Don’t let the name fool you: the latest high-end beast from Evesham isn’t based on an AMD 3800+. The 3800 in the model name refers to the frequency of Intel’s Pentium 4 CPU, the newest and highest-clocked Model 570, running at 3.8GHz.

Evesham Decimator 3800 review

One rather satisfying aspect of the Model 570 is that you’re not going to be trumped by a newer, faster model coming out next week. Intel has shelved plans for the 4GHz Pentium 4, instead concentrating on bringing the new dual-core designs to market sooner. This means there’s likely to be a relatively long fallow period during which no new models will be released.

The Decimator’s memory complement is the now-familiar 1GB split across two modules for dual-channel access. You get 500GB of mass storage too, with dual 250GB Maxtor Diamond Max 10 hard disks in a RAID0 array. But the centrepiece of the system, aside from the processor, is its graphics: it’s the first PC we’ve seen to sport an X850 XT Platinum Edition card, the new, absolutely top-of-the-line model from ATi. You can read more about it on p82, but as the scores below demonstrate this is an impressively quick machine. All those scores are at the demanding 1,600 x 1,200 resolution, with 4x anti-aliasing and 8x anisotropic filtering.

However, the Decimator still falls behind the Scan White Cobra (see issue 123, p54) with its dual GeForce 6800 Ultra cards in an SLI (Scalable Link Interface) setup: these powered it to 74fps in Far Cry at the same settings, and 98fps in Doom 3 at 1,280 x 1,024. The Decimator scored 65fps in the latter test.

Where the Evesham machine wins hands-down is cost: £1,549 against £2,749. Next month, when we hope to review Scan’s version of the White Cobra with 6800 GT cards in an SLI setup, it will form a fairer comparison.

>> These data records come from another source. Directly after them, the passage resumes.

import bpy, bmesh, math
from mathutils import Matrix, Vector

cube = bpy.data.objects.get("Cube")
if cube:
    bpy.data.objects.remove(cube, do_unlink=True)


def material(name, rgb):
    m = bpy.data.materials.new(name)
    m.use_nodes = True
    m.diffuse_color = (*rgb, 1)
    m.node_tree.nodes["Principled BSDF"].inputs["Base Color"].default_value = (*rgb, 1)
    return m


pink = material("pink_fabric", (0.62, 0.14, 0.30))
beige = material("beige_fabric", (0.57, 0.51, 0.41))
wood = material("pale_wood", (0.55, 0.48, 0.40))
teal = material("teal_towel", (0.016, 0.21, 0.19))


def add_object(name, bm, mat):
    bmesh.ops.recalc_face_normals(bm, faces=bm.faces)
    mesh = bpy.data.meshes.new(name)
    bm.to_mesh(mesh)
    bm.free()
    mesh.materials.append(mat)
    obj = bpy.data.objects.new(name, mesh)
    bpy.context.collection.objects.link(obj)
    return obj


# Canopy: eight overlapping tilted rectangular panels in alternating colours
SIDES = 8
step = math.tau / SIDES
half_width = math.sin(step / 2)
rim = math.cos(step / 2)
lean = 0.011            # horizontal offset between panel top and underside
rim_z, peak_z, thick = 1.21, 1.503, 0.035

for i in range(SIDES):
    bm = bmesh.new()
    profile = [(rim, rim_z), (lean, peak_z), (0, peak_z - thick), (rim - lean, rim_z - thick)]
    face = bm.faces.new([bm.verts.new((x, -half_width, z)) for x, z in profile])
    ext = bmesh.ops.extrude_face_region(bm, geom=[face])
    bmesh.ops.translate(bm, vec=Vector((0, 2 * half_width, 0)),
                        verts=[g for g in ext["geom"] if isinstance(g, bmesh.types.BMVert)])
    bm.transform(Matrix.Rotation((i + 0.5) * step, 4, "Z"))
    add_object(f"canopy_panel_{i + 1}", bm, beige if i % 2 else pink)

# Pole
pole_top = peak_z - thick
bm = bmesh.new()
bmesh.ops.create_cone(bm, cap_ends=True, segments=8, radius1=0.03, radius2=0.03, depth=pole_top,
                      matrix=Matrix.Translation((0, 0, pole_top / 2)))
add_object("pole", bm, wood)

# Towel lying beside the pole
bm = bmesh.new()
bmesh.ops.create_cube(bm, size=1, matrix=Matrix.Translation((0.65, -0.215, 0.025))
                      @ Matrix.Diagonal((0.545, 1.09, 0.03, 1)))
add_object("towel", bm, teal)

The machine itself follows the design trend towards extreme PCs: Evesham has eschewed the sober design of its usual case for a more extravagant aluminium housing. This includes a large LCD display showing CPU, hard disk and ambient case temperatures, able to monitor and control up to six cooling fans. If any of the fans fail, a strident alarm sounds. The trouble with it, apart from any aesthetic issues, is its very limited readability: you can see most of the LCD segments even when they’re supposedly unlit, making it hard to divine the actual data.

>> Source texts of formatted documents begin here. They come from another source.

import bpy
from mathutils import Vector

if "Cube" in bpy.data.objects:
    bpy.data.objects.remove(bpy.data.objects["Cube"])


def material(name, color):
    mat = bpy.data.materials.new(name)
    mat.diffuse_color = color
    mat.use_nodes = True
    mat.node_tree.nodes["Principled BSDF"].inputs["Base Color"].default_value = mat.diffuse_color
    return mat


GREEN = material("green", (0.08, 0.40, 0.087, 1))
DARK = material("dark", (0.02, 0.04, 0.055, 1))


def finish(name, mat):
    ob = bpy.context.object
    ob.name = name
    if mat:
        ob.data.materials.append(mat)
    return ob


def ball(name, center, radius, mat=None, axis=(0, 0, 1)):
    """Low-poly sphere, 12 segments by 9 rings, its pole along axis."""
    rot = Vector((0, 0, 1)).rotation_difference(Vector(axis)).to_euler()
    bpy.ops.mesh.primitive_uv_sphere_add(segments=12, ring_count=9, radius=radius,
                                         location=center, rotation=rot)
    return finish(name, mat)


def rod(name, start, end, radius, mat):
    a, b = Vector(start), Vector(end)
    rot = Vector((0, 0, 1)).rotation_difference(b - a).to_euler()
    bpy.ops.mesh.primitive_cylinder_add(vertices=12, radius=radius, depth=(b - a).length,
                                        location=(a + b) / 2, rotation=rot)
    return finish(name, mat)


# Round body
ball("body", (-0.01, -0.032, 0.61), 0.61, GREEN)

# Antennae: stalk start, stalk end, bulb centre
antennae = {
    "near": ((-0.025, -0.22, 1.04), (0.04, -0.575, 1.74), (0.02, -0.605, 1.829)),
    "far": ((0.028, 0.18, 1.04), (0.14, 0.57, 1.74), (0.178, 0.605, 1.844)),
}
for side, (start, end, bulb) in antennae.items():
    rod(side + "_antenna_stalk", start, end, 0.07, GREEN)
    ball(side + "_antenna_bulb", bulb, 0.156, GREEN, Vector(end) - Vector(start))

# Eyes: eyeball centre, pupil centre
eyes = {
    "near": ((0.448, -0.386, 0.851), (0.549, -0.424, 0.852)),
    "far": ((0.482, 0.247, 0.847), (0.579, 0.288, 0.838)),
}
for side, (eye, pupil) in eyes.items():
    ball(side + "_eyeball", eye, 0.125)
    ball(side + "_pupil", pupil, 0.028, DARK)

As for the fans themselves, you certainly get an ample complement with the Decimator. Two are mounted on a swing-out assembly over the motherboard, drawing air through the side of the case and blowing it directly over the components. This is in addition to the front and rear case fans. Including those in the power supply, there are a total of eight fans in this system; not the best choice for your living room from a quietness point of view. There’s no TV card installed, but the machine is supplied with Windows XP Media Center Edition 2005, and includes a remote control for at-a-distance viewing. A useful design touch is the top-mounted push-to-open flap that reveals two extra USB ports, a FireWire port and mic and headphone sockets.

Considering the number of wires from the fans and drives in the Decimator, it’s all neatly put together. The main power loom from the beefy 420W Tagan power supply is very long though and although Evesham has done everything possible to deal with the situation, it still hangs bundled up in the centre of the case taking up quite a bit of room.

Results in our application benchmarks indicate that the Model 570 processor is a step in the right direction, but Intel still trails behind AMD overall. The real-world application benchmark score of 2.19 is a way behind the score for an AMD system of similar calibre, but the Model 570 processor is ahead when it comes to media encoding and image manipulation. And you should see a boost in applications that support Hyper-Threading.

Disclaimer: Some pages on this site may include an affiliate link. This does not effect our editorial in any way.

Todays Highlights
How to See Google Search History
how to download photos from google photos